Jim: when you start with a blank sheet of paper, it can quickly spiral out to a much larger scope. You inevitably get into “I know I told you what I wanted, but…” – this way, you set the scope from the beginning, and you’re just managing the exceptions.
Jeff Veis. Where do you think you’ll spend more and less time compared to before? How will the partnership with the business be different?
Jim: real-life example, with spend performance management. We were able to spend more time on the process, on the analytics they needed. At the end of the day, the end users can take control of their own analytics. Saves time for everybody.

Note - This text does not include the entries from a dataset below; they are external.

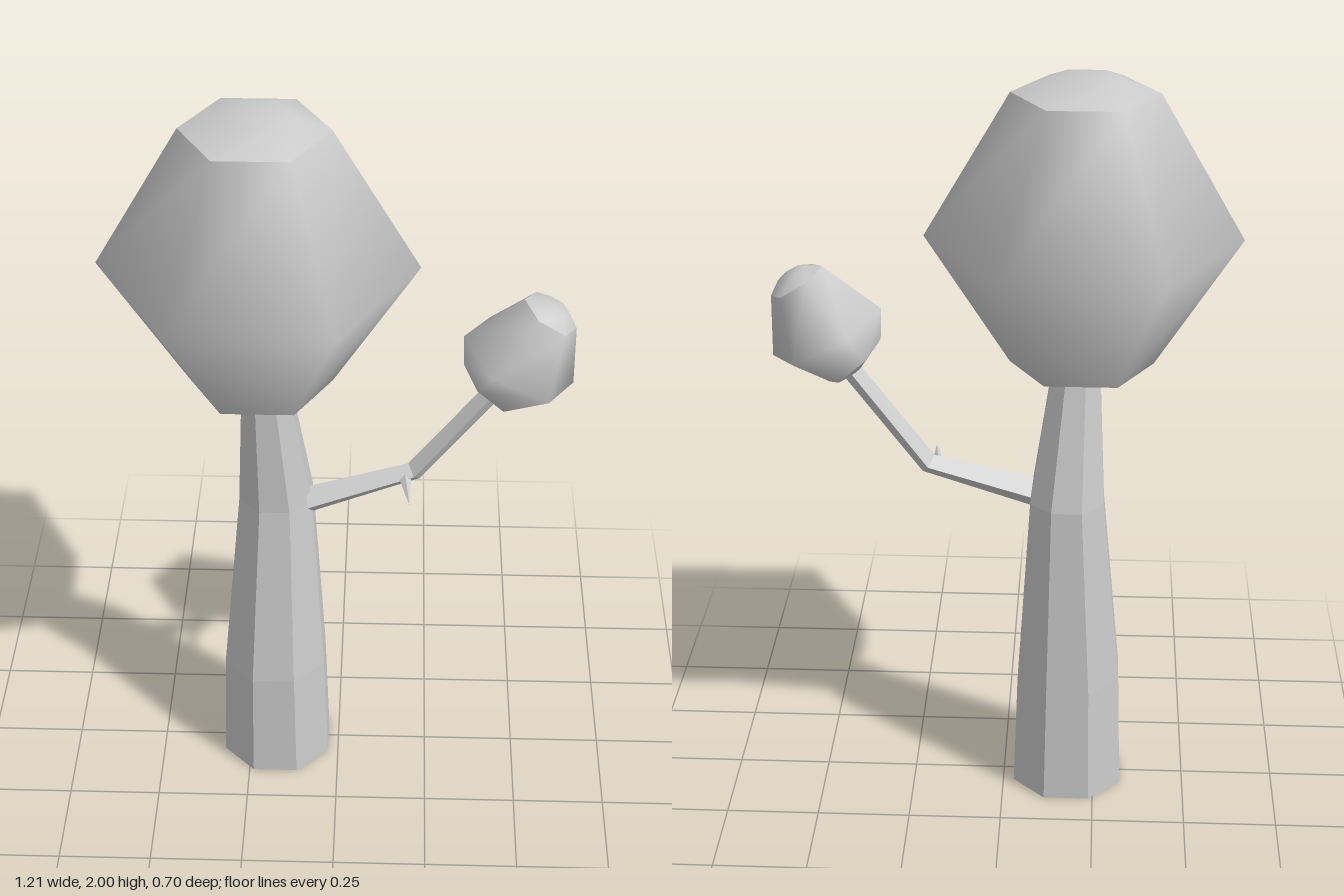
import * as THREE from 'three';

const smooth = new THREE.MeshStandardMaterial({ color: 0xcccccc });
const faceted = new THREE.MeshStandardMaterial({ color: 0xcccccc, flatShading: true });

// Skin over rings [cx, cy, cz, ux, uy, rz]: (ux, uy) is the radius vector in the
// side plane, rz the radius along z. Rings run from the bottom to the top.
function loft(name, rings, sides, material, turn = 0) {
  const pos = [], index = [];
  for (const [cx, cy, cz, ux, uy, rz] of rings) {
    for (let i = 0; i < sides; i++) {
      const a = turn + (i / sides) * Math.PI * 2;
      const c = Math.cos(a), s = Math.sin(a);
      pos.push(cx + c * ux, cy + c * uy, cz + s * rz);
    }
  }
  for (let r = 0; r < rings.length - 1; r++) {
    for (let i = 0; i < sides; i++) {
      const a = r * sides + i, b = r * sides + (i + 1) % sides;
      index.push(a, a + sides, b, b, a + sides, b + sides);
    }
  }
  const geo = new THREE.BufferGeometry();
  geo.setAttribute('position', new THREE.Float32BufferAttribute(pos, 3));
  geo.setIndex(index);
  geo.computeVertexNormals();
  const mesh = new THREE.Mesh(geo, material);
  mesh.name = name;
  return mesh;
}

// Level ring, and a ring shrunk to its centre for closing an end
const level = (x, y, z, r) => [x, y, z, r, 0, r];
const centre = ([x, y, z]) => [x, y, z, 0, 0, 0];
// Tilted ring spanning two points in the side plane
const span = (ax, ay, bx, by, rz) =>
  [(ax + bx) / 2, (ay + by) / 2, 0, (bx - ax) / 2, (by - ay) / 2, rz];

// Six-sided foliage: smooth sides with separate end faces for crisp rims
function foliage(name, bottom, sides, top) {
  const group = new THREE.Group();
  group.name = name;
  group.add(
    loft('foliageUnderside', [centre(bottom[0]), ...bottom], 6, smooth),
    loft('foliageSides', sides, 6, smooth),
    loft('foliageTop', [...top, centre(top[top.length - 1])], 6, smooth)
  );
  return group;
}

export function createModel() {
  const tree = new THREE.Group();
  tree.name = 'tree';

  // Bent, tapering eight-sided trunk
  const k = 1 / Math.cos(Math.PI / 8);
  const trunk = [
    level(-0.177, 0, 0, 0.148 * k),
    level(-0.177, 0.33, 0, 0.138 * k),
    level(-0.168, 0.87, -0.025, 0.097 * k),
    level(-0.188, 1.25, 0.012, 0.06 * k),
    level(-0.19, 1.3, 0.015, 0.055 * k)
  ];
  tree.add(loft('trunk', [centre(trunk[0]), ...trunk, centre(trunk[4])], 8, faceted, Math.PI / 8));

  // Large crown
  const low = level(-0.2, 1.25, 0, 0.186);
  const high = level(-0.2, 1.965, 0, 0.186);
  tree.add(foliage('largeCrown', [low],
    [low, level(-0.2, 1.59, 0, 0.405), high],
    [high, level(-0.2, 2, 0, 0.095)]));

  // Elbowed four-sided branch
  const branch = [
    [-0.08, 0.87, 0.008, 0.01, -0.04, 0.042],
    [0.2, 0.957, -0.01, 0.016, -0.024, 0.03],
    [0.41, 1.235, -0.005, 0.022, -0.016, 0.022]
  ];
  tree.add(loft('branch', [centre(branch[0]), ...branch, centre(branch[2])], 4, faceted));

  // Short pointed twig at the elbow
  const twig = new THREE.Mesh(new THREE.ConeGeometry(0.018, 0.13, 4), faceted);
  twig.name = 'twig';
  twig.rotation.set(Math.PI / 2, 0, -0.1);
  twig.scale.z = 0.7;
  twig.position.set(0.182, 0.948, 0.065);
  tree.add(twig);

  // Small crown leaning outwards at the end of the branch
  const lowTilt = span(0.32, 1.305, 0.457, 1.183, 0.09);
  const highTilt = span(0.465, 1.503, 0.6, 1.42, 0.08);
  tree.add(foliage('smallCrown',
    [span(0.365, 1.24, 0.395, 1.213, 0.035), lowTilt],
    [lowTilt, span(0.317, 1.39, 0.602, 1.255, 0.167), highTilt],
    [highTilt, span(0.515, 1.502, 0.58, 1.463, 0.04)]));

  return tree;
}
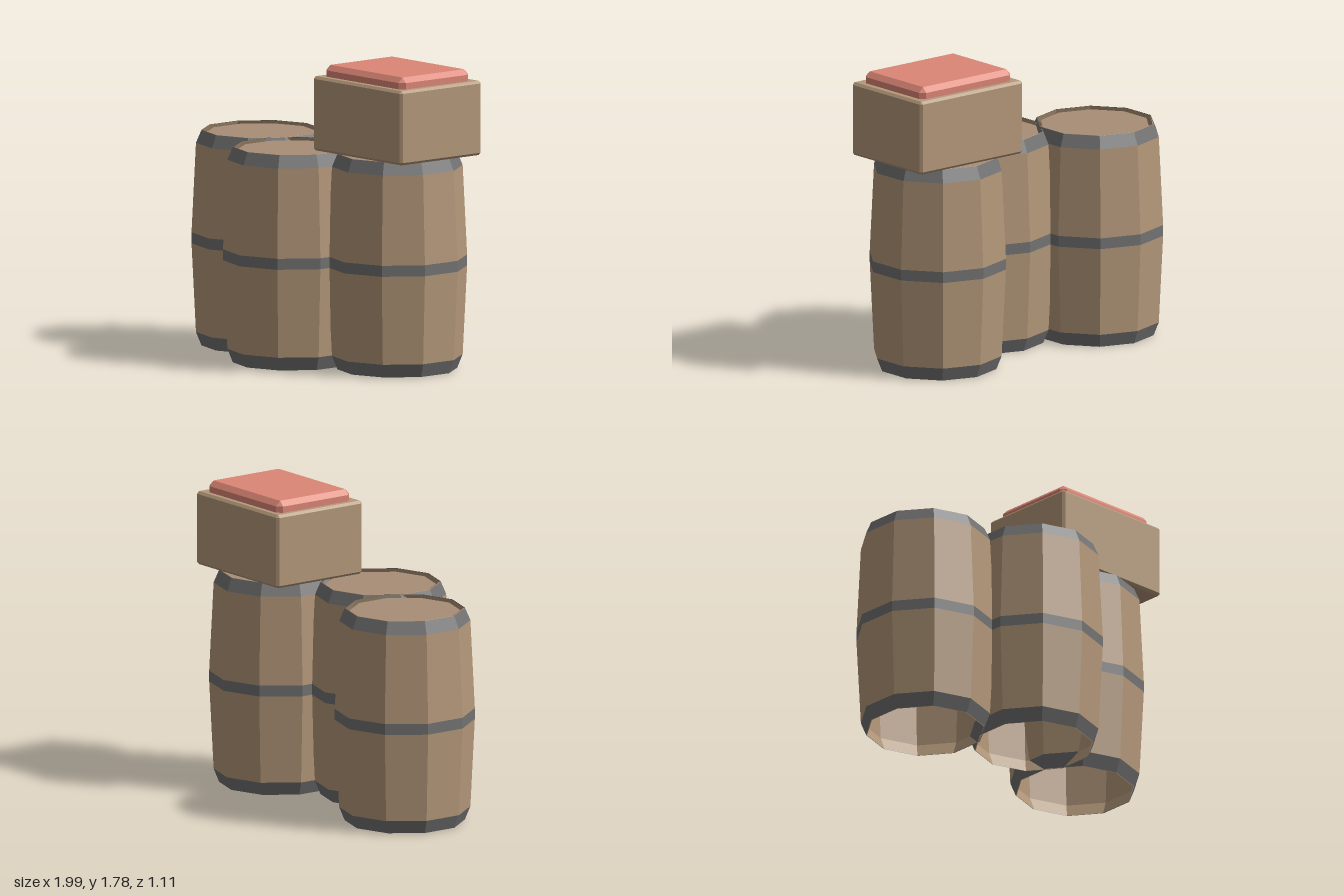
import * as THREE from 'three';
import { ConvexGeometry } from 'three/addons/geometries/ConvexGeometry.js';

const material = (color) =>
  new THREE.MeshStandardMaterial({ color, flatShading: true, side: THREE.DoubleSide });
const wood = material(0xb4987a);
const lidWood = material(0xa88e76);
const iron = material(0x727272);
const coral = material(0xdb8676);

const SIDES = 10;
// Barrel outline as [radius, height], bottom to top
const PROFILE = [[0.352, 0], [0.384, 0.08], [0.41, 0.605], [0.41, 0.67], [0.384, 1.2], [0.352, 1.275]];

function part(name, geometry, mat) {
  const mesh = new THREE.Mesh(geometry, mat);
  mesh.name = name;
  return mesh;
}

function lathe(points, inset = 0) {
  return new THREE.LatheGeometry(points.map(([r, y]) => new THREE.Vector2(r - inset, y)), SIDES);
}

function createBarrel(x, z) {
  const barrel = new THREE.Group();
  barrel.name = 'barrel';
  // Alternating iron hoops and wooden staves
  const names = ['bottomHoop', 'lowerStaves', 'middleHoop', 'upperStaves', 'topHoop'];
  names.forEach((name, i) => {
    barrel.add(part(name, lathe(PROFILE.slice(i, i + 2)), i % 2 ? wood : iron));
  });
  // Wooden inside, open at the bottom
  barrel.add(part('innerStaves', lathe(PROFILE, 0.005), wood));
  // Loose-fitting lid with a gap around it
  const lid = part('barrelLid', new THREE.CircleGeometry(0.325, SIDES), lidWood);
  lid.rotation.set(-Math.PI / 2, 0, Math.PI / 2);
  lid.position.y = 1.26;
  barrel.add(lid);
  barrel.position.set(x, 0, z);
  return barrel;
}

// Box with all edges and corners chamfered by c
function chamferBox(w, h, d, c) {
  const points = [];
  for (const sx of [-1, 1]) for (const sy of [-1, 1]) for (const sz of [-1, 1]) {
    const [x, y, z] = [w / 2, h / 2, d / 2];
    points.push(
      new THREE.Vector3(sx * x, sy * (y - c), sz * (z - c)),
      new THREE.Vector3(sx * (x - c), sy * y, sz * (z - c)),
      new THREE.Vector3(sx * (x - c), sy * (y - c), sz * z));
  }
  return new ConvexGeometry(points);
}

export function createModel() {
  const model = new THREE.Group();
  model.name = 'barrelsAndCrate';

  for (const [x, z] of [[-0.605, -0.145], [0, 0.14], [0.603, -0.145]]) model.add(createBarrel(x, z));

  // Crate resting on the left barrel
  const crate = part('crate', chamferBox(0.79, 0.44, 0.63, 0.015), wood);
  crate.position.set(0.604, 1.498, -0.143);
  const crateLid = part('crateLid', chamferBox(0.7, 0.12, 0.54, 0.03), coral);
  crateLid.position.set(0.602, 1.725, -0.145);
  model.add(crate, crateLid);

  return model;
}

Don: end up spending more time training and customer-facing. Education, training and consulting vs implementing.
Greg: it changes the dialog. “how do I operationalize this, and how quickly?”
Jim: When we implemented SPM, it forced them to think of other ways they could look at the data, to get more insight into things that they weren’t necessarily already thinking about. My expectation is that we’re going to take analytics to the next level, run the business better, and make us more efficient.
Don: This will never end. It’s a journey. Right now, looking at trade promotion effectiveness. Get it in, get them comfortable with it, then generate more need, more dialog, what-if scenarios, and get more out of it. Hana and mobility come in to our roadmap. Give you the analytics you need today, but plant a seed for the future.
Greg: In moving from pure reporting to analyzing and what-if. If I look at a product that is not making money – would could I do? If I delivered less often? Start predicting what would happen – that’s what gets me excited.
SAP In-Memory Computing: Helping Customers Overcome Big Data Problems
SAP customers discuss experiences leveraging SAP In-Memory Computing technology to solve challenges stemming from managing large volumes of data. Three customers discuss why they choose SAP NetWeaver Business Warehouse Accelerator software; SAP BusinessObjects Explorer software, accelerated version; and SAP In-Memory Appliance software (SAP HANA).
Daniel Kearnan, Director Marketing, SAP
Jeff Duly, Senior Enterprise Architect, Dow Corning Corp.
Kurt Hughes, General Mills
Ruben Panizza, Global IT Director, Colgate-Palmolive
Dan Kearnan moderates a panel, looking at customers of three different generations of in-memory technology: BW Accelerator, BusinessObjects Explorer Accelerated, and SAP HANA.
Jeff: Dow Corning was one of the first BW customers. We’ve had it for quite a while. Took a look at the usage. 25% of the company using it on a regular basis. But on a daily basis, down to 5% of the organization. But decisions are made every day, so why is that? Employees are different. I didn’t like the BEx analyzer, didn’t like having to use Excel. As we looked at Explorer, we believed that it would . Our BI engine was running fine, but our car didn’t have any kerb appeal. It’s a bit like having a sports car – it can’t go everywhere, and sometimes I going to go off to places that look a bit muddy – at that point you can get out of Explorer and get into another tool. But if you’re not exploring, you’re never going to get that far.
Our queries went from 43 seconds down to less than 3 seconds. Some people who had been coming in at 5am to run their reports, now just come in at their regular time. We plan to roll out #SAP Explorer to everybody… since every user is a casual user of somebody’s data
Ruben: We have some pain points in our ERP reporting, and this is where we see the opportunity for the first version of HANA
Dan Kearnan: Best practices, advice to somebody moving to BW accelerator?
Kurt – I think we took us too long to get there. Hard dollar cost, soft dollar savings, but once we got it, there was a real impact. Wish we had accelerated it somehow. Definitely worth the investment, we feel.
Jeff – first, talk a hardware partner to come in a do a test on your data. Took a day to set up and a day to put data in. Kept it for three weeks, were able to look at our own data. Second, we don’t see the point of using BW accelerator without using Explorer – we’re going to make everything available.